Can I capture your attention in a single line?
A poor graduate student as I was in 2014, I had the good fortune to be given tickets to a fundraiser in the city where I was studying, Windsor, Ontario. This was no mere fundraiser; it featured Windsor-born author Wayne Grady and hosted by Margaret Atwood (name drop). In my foam green dress and concealing a pen and copy of Cat’s Eye in my purse, I waited at the student’s table for Atwood. She circled around the room, exchanging greetings. I sat glued to my chair for the chance to speak with her and have her autograph the book. Margaret was magnificent with her white dusted, wild and curly hair. When she arrived at my table, she offered few but precise words of advice to me and the other aspiring writers. While I stared at her so-Atwood hair, she stated, “Make the first line good”.
At that time, I was completing the first year of my Master’s degree in Creative Writing at the University of Windsor. I was researching and outlining my thesis which was to be a fiction novella set in my hometown of Sault Ste. Marie, Ontario. After graduate school in 2015, I took that summer to revise my thesis manuscript and later submit it to Latitude 46 Publishing (but I’m getting ahead of the story).
I took Atwood’s advice as a challenge. When writing my thesis, I had to make the opening line of my novella, good. I couldn’t disappoint Atwood, could I? So I wrote and in the spring of 2015, I defended my thesis. Afterwards in refining the manuscript for submission to Latitude 46, I knew I didn’t meet Atwood’s challenge. My thesis’ opening line went like so: “The day began with thunder, then, heavy rain punctuated by lightning strikes so near the house, they rattled the windows”. The line had strong images, of rain and thunder. For that reason, I didn’t omit the line but it wasn’t opening-line quality (the line does appear in Rule of Seconds, published by Latitude 46, but as the book’s second line). It was powerful, but lacking. What though? I couldn’t explain it better than the line lacked something, a “punch”.
What was a writer to do for guidance and inspiration? I looked to some Canadian heavyweights:
My father came across the field carrying the body of the boy who had been drowned.
(p. 121, Alice Munro, “Miles City, Montana”, Alice Munro’s Best: Selected Stories,

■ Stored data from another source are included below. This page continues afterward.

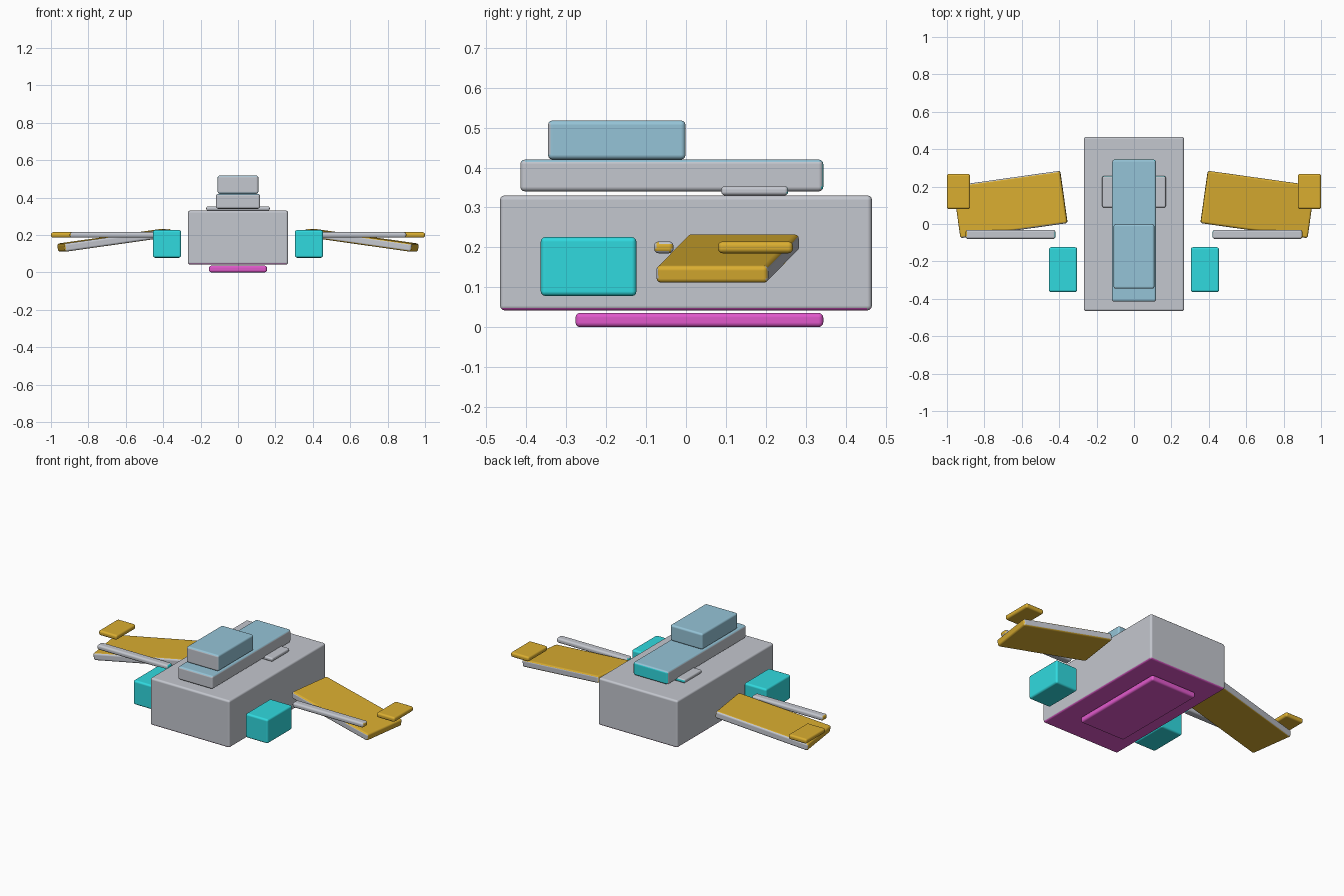
import bpy, bmesh, math
from mathutils import Matrix, Vector

if "Cube" in bpy.data.objects:
    bpy.data.objects.remove(bpy.data.objects["Cube"])

COLORS = {
    "grey": None,
    "blue": (0.30, 0.55, 0.68, 1),
    "cyan": (0.03, 0.70, 0.74, 1),
    "gold": (0.70, 0.42, 0.03, 1),
    "magenta": (0.75, 0.10, 0.60, 1),
}
MATS = {}
for label, rgba in COLORS.items():
    MATS[label] = bpy.data.materials.new(label + "_paint")
    MATS[label].diffuse_color = rgba or (0.55, 0.57, 0.62, 1)


def box(name, lo, hi, base="grey", faces=None, side=1, yaw=0.0, tilt=0.0):
    """Rounded box; faces maps a direction such as '+x' to a colour.
    side=-1 builds the mirror image across x = 0."""
    lo, hi = Vector(lo), Vector(hi)
    faces = faces or {}
    bm = bmesh.new()
    bmesh.ops.create_cube(bm, size=1)
    bmesh.ops.scale(bm, vec=hi - lo, verts=bm.verts)
    bm.normal_update()
    slots = [base] + sorted(set(faces.values()) - {base})
    for f in bm.faces:
        axis = max(range(3), key=lambda i: abs(f.normal[i]))
        key = ("+" if f.normal[axis] > 0 else "-") + "xyz"[axis]
        f.material_index = slots.index(faces.get(key, base))
        f.smooth = True
    place = (Matrix.Translation((lo + hi) / 2)
             @ Matrix.Rotation(yaw, 4, "Z") @ Matrix.Rotation(tilt, 4, "Y"))
    bm.transform(place)
    if side < 0:
        bm.transform(Matrix.Diagonal((-1, 1, 1, 1)))
        bmesh.ops.reverse_faces(bm, faces=bm.faces)
    mesh = bpy.data.meshes.new(name)
    bm.to_mesh(mesh)
    bm.free()
    for s in slots:
        mesh.materials.append(MATS[s])
    ob = bpy.data.objects.new(name, mesh)
    bpy.context.collection.objects.link(ob)
    bev = ob.modifiers.new("rounded_edges", "BEVEL")
    bev.width = min(0.012, min(hi - lo) * 0.4)
    bev.segments = 3
    bev.harden_normals = True
    return ob


# Central body and the stack on top of it
box("hull", (-0.268, -0.466, 0.042), (0.268, 0.466, 0.33), faces={"-z": "magenta"})
box("belly_plate", (-0.155, -0.277, 0.0), (0.155, 0.344, 0.036), "magenta")
box("deck", (-0.118, -0.415, 0.34), (0.118, 0.344, 0.42),
    faces={"+z": "blue", "+y": "cyan"})
box("cabin", (-0.109, -0.346, 0.42), (0.109, -0.001, 0.518), "blue",
    faces={"-y": "grey"})
box("rear_hatch", (-0.17, 0.088, 0.33), (0.17, 0.256, 0.353), faces={"+y": "cyan"})

# Mirrored side parts
for side, tag in ((1, "right"), (-1, "left")):
    box(tag + "_engine", (0.304, -0.364, 0.078), (0.455, -0.124, 0.226), "cyan",
        side=side)
    # Drooping, swept wing
    box(tag + "_wing", (0.37, -0.037, 0.15), (0.952, 0.246, 0.194), "gold",
        faces={"+y": "grey", "-y": "grey"}, side=side,
        yaw=math.radians(-8), tilt=math.radians(8))
    box(tag + "_barrel", (0.42, -0.08, 0.185), (0.90, -0.031, 0.215),
        faces={"+x": "gold", "-x": "cyan"}, side=side)
    box(tag + "_wingtip", (0.876, 0.08, 0.185), (1.0, 0.268, 0.215), "gold",
        side=side)

for m in bpy.data.materials:
    if m.users and not m.is_grease_pencil:
        m.use_nodes = True
        m.node_tree.nodes["Principled BSDF"].inputs["Base Color"].default_value = m.diffuse_color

McClelland & Stewart, Toronto, 2006)
They’re all dead now.
(p. 1, Ann-Marie MacDonald, Fall on Your Knees, Vintage Canada, Toronto, 1997)

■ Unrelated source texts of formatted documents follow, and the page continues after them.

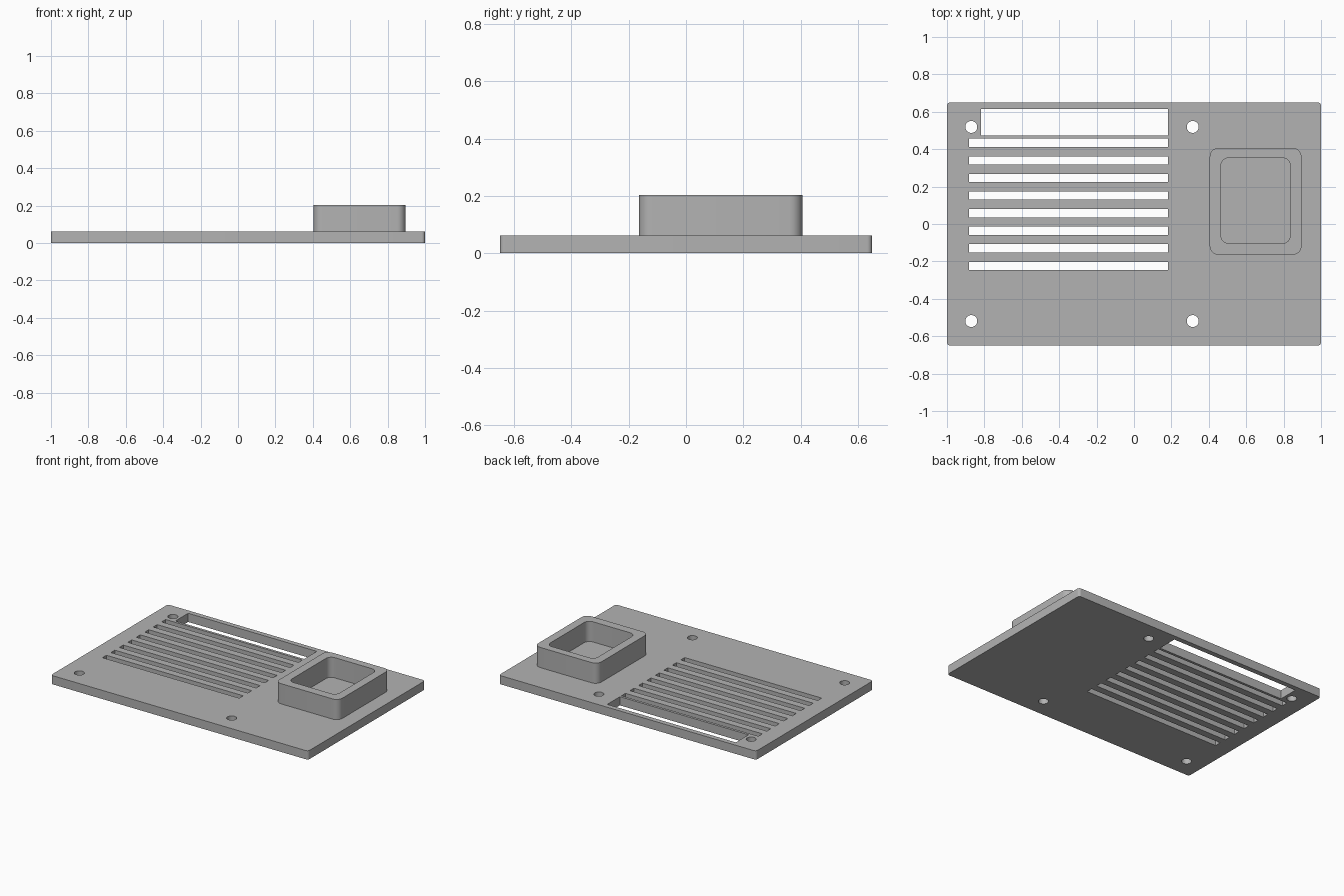
import bpy
from math import cos, sin, pi, radians

cube = bpy.data.objects.get("Cube")
if cube:
    bpy.data.objects.remove(cube, do_unlink=True)

grey = bpy.data.materials.new("matte grey")
grey.use_nodes = True
colour = (0.45, 0.45, 0.45, 1)
grey.diffuse_color = colour
grey.node_tree.nodes["Principled BSDF"].inputs["Base Color"].default_value = colour


def rounded_rect(x0, x1, y0, y1, r=0.0, steps=8):
    """Outline of a rectangle with rounded corners."""
    if r == 0:
        return [(x0, y0), (x1, y0), (x1, y1), (x0, y1)]
    centres = [(x1 - r, y1 - r), (x0 + r, y1 - r), (x0 + r, y0 + r), (x1 - r, y0 + r)]
    return [(cx + r * cos((q + i / steps) * pi / 2), cy + r * sin((q + i / steps) * pi / 2))
            for q, (cx, cy) in enumerate(centres) for i in range(steps + 1)]


def circle(cx, cy, r, n=32):
    return [(cx + r * cos(2 * pi * i / n), cy + r * sin(2 * pi * i / n)) for i in range(n)]


def extruded(name, outlines, z0, z1):
    """Extrude the first outline, with the others as through holes."""
    curve = bpy.data.curves.new(name, 'CURVE')
    curve.dimensions = '2D'
    curve.fill_mode = 'BOTH'
    curve.extrude = (z1 - z0) / 2
    for points in outlines:
        spline = curve.splines.new('POLY')
        spline.points.add(len(points) - 1)
        for p, (x, y) in zip(spline.points, points):
            p.co = (x, y, 0, 1)
        spline.use_cyclic_u = True
    obj = bpy.data.objects.new(name, curve)
    bpy.context.collection.objects.link(obj)
    obj.location.z = (z0 + z1) / 2
    bpy.ops.object.select_all(action='DESELECT')
    obj.select_set(True)
    bpy.context.view_layer.objects.active = obj
    bpy.ops.object.convert(target='MESH')
    obj = bpy.context.object
    obj.data.materials.clear()
    obj.data.materials.append(grey)
    # Weld caps to walls so that the shading stays clean
    bpy.ops.object.mode_set(mode='EDIT')
    bpy.ops.mesh.select_all(action='SELECT')
    bpy.ops.mesh.remove_doubles(threshold=0.0001)
    bpy.ops.mesh.normals_make_consistent(inside=False)
    bpy.ops.object.mode_set(mode='OBJECT')
    bpy.ops.object.shade_smooth_by_angle(angle=radians(30))
    return obj


thickness = 0.061

# Base plate with vent slots, one wide window and four screw holes
slots = [rounded_rect(-0.882, 0.182, y - 0.022, y + 0.022)
         for y in (0.434 - 0.094 * i for i in range(8))]
window = rounded_rect(-0.818, 0.182, 0.474, 0.615)
screw_holes = [circle(x, y, 0.032) for x in (-0.87, 0.314) for y in (-0.519, 0.519)]
extruded("base_plate",
         [rounded_rect(-1, 1, -0.65, 0.65, 0.018), window] + slots + screw_holes,
         0, thickness)

# Open box standing on the plate
extruded("open_box_wall",
         [rounded_rect(0.405, 0.895, -0.164, 0.406, 0.045),
          rounded_rect(0.465, 0.835, -0.103, 0.353, 0.04)],
         thickness, 0.203)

The river flowed both ways.
(p. 3, Margaret Laurence, The Diviners, McClelland & Stewart, Toronto, 2007)
People, years later, blamed everything on the bees;
(p. 1, Robert Kroetsch, What the Crow Said, The University of Alberta Press, Edmonton, 1998)
And of course,
Time is not a line but a dimension, like the dimensions of space.
(p. 1, Margaret Atwood, Cat’s Eye, McClelland & Stewart, Toronto, 1988)
I asked myself, “What can I learn from these lines? What do they have in common? As a reader, why did they draw me in, make me proceed to the next line and onwards?” I examined each line from the perspective of a writer and reader. A writer is always writing for someone, some reader, even if it’s only for him or herself. I determined that those first lines were all to the point, shaved down, any fluff removed. Each created a single image or idea: a man carrying a limp body across a flat grassy field; of death, black-and-white photographs coming to mind; water flowing up and down stream; buzzing of thousands of bees; of time, endless black space.
Reaching some answers, I then asked another question, “What image or idea did I want my reader to imagine from the book’s first line?” I didn’t know what the line would say, but I knew how I wanted it to be: sharp, concise, no fluff. One clear image.
In the last round of edits before publication, I finally decided on the book’s opening line.
When a reader first opens the book to read it or decide whether to buy it, they see this line: “It begins, always, with the eyes”. The eyes, defined image, recognizable, easily imagined. Those opening words, reflecting the reader’s own eyes on the inked page.
As writers, do we accept Atwood’s challenge, to “Make the first line good”?
By the way, later that night at the fundraiser, Atwood did autograph my copy of Cat’s Eye. Ever since, it has been proudly displayed on my bookcase, top shelf, with the spine uncracked.
– Shawna Diane Partridge